PROBLEM DESCRIPTION ▸ Retrieve every line from the records in which the word "cols" occurs.
# # #
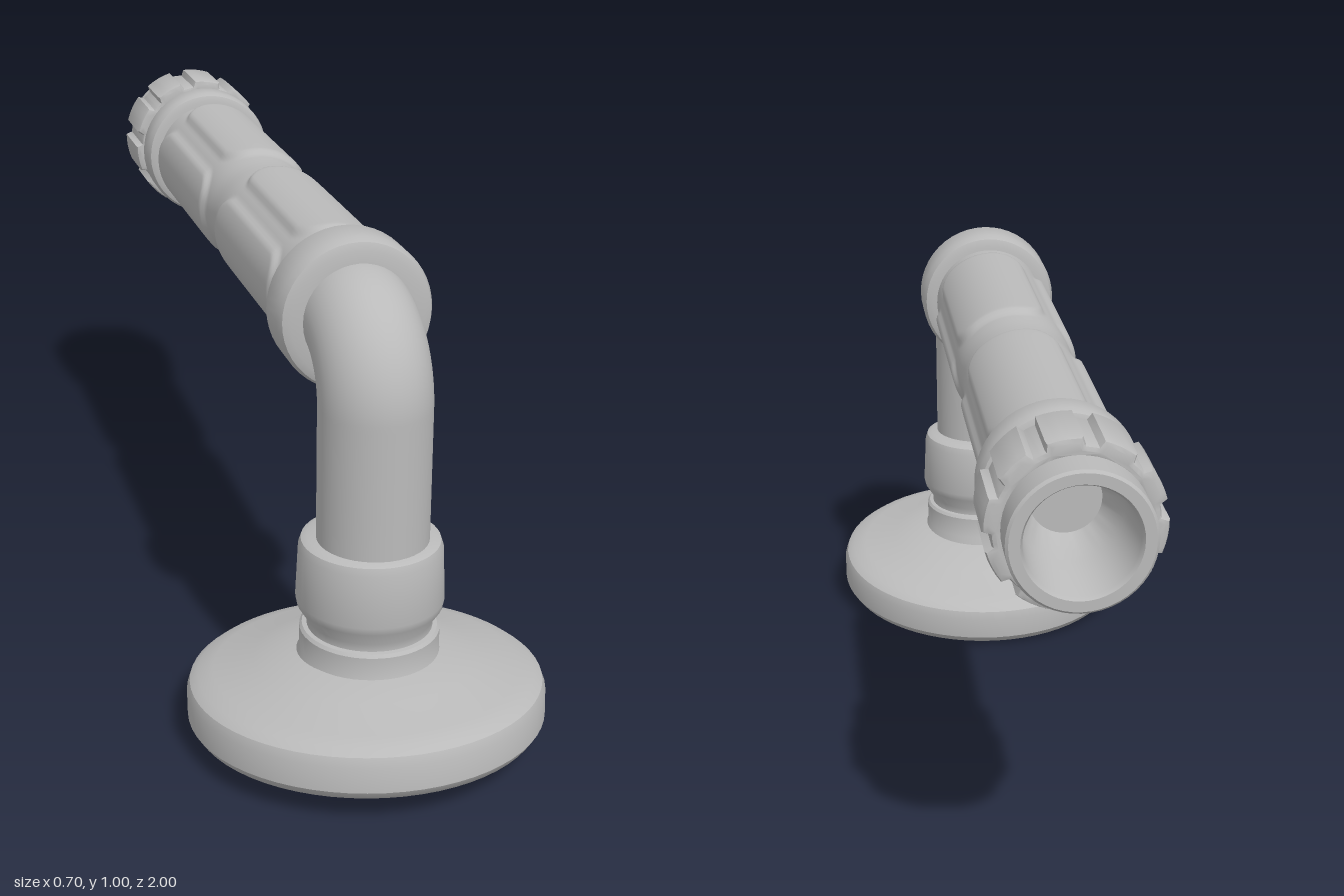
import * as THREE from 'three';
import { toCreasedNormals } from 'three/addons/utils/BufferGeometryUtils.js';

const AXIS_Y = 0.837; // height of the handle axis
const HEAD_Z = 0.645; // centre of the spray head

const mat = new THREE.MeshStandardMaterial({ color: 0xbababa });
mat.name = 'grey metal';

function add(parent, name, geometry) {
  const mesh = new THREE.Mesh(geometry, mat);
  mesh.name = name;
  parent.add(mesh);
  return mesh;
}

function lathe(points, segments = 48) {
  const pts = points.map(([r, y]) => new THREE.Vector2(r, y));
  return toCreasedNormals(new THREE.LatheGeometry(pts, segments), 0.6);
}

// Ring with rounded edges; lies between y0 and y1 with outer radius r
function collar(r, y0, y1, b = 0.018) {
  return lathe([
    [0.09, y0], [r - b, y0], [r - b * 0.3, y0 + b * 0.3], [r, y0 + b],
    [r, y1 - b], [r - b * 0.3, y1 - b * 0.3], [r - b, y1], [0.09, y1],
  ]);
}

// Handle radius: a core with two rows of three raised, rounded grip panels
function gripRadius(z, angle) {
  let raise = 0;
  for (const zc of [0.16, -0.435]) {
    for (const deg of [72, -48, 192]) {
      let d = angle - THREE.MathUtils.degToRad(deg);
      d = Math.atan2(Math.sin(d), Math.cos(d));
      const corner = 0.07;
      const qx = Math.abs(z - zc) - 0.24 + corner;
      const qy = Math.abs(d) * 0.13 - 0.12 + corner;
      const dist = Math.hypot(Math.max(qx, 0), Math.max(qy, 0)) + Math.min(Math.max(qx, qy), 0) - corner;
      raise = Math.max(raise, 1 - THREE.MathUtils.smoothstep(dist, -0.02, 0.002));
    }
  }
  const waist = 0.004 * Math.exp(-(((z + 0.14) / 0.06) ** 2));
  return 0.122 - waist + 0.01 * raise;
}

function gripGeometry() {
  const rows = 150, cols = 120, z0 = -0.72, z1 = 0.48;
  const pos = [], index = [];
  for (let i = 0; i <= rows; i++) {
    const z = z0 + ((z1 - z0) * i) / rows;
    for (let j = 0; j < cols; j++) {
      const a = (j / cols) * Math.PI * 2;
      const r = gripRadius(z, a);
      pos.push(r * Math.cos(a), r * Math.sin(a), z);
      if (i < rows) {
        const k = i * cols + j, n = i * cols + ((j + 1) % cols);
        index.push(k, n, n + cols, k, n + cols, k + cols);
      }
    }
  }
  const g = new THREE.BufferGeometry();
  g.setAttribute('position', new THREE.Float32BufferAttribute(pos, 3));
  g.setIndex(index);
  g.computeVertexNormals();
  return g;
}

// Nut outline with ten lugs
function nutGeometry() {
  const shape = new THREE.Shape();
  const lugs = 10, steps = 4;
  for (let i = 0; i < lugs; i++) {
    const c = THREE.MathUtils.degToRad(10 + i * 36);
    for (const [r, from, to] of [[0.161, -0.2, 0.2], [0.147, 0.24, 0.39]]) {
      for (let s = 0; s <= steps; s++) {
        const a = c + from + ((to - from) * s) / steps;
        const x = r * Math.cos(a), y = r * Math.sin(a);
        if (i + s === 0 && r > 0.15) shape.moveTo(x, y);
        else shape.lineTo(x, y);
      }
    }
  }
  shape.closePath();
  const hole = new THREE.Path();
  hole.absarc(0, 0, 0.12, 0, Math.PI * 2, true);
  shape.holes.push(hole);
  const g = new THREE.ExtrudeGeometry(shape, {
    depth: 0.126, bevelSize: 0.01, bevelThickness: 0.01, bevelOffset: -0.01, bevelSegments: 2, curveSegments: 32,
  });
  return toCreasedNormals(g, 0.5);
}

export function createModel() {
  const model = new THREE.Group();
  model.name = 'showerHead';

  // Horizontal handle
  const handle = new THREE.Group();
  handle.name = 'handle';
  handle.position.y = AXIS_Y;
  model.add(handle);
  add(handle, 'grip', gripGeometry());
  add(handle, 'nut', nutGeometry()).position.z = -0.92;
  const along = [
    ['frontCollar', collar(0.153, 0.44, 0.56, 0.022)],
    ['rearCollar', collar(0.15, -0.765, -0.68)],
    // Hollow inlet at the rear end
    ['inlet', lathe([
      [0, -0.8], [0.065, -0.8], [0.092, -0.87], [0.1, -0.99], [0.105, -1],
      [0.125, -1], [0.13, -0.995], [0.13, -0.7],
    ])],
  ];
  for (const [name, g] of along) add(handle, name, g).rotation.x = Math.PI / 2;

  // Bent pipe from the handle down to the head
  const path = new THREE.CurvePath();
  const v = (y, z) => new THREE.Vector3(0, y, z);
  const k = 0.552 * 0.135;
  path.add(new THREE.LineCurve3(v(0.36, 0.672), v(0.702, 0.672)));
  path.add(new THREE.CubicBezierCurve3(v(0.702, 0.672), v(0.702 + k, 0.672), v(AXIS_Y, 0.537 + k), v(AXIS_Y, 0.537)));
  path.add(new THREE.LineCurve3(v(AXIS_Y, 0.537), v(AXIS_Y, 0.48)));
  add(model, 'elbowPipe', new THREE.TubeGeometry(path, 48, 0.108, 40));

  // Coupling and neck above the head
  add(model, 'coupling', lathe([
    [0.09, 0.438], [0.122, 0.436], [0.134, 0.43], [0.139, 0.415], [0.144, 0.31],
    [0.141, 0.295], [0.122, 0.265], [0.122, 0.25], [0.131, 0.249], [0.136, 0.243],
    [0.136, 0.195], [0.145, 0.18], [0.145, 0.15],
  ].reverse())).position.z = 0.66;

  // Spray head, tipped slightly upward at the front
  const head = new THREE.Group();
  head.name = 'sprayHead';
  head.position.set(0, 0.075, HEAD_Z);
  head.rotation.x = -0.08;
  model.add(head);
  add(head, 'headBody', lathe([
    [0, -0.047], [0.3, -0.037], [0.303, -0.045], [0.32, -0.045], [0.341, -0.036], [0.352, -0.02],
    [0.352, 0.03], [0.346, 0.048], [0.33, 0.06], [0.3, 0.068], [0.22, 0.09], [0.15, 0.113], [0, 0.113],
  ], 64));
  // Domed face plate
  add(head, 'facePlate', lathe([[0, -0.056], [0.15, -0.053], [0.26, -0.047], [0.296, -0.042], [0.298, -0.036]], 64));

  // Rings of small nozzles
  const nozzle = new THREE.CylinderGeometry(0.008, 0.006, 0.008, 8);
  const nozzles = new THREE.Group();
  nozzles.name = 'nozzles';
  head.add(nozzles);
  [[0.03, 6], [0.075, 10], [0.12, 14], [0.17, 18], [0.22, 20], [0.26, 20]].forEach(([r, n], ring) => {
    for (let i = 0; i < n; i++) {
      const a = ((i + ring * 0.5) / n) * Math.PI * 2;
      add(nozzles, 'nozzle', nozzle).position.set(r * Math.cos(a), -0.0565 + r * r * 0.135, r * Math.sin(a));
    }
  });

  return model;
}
# # #
EXERCISE OUTPUT ▸
  const rows = 150, cols = 120, z0 = -0.72, z1 = 0.48;
    for (let j = 0; j < cols; j++) {
      const a = (j / cols) * Math.PI * 2;
        const k = i * cols + j, n = i * cols + ((j + 1) % cols);
        index.push(k, n, n + cols, k, n + cols, k + cols);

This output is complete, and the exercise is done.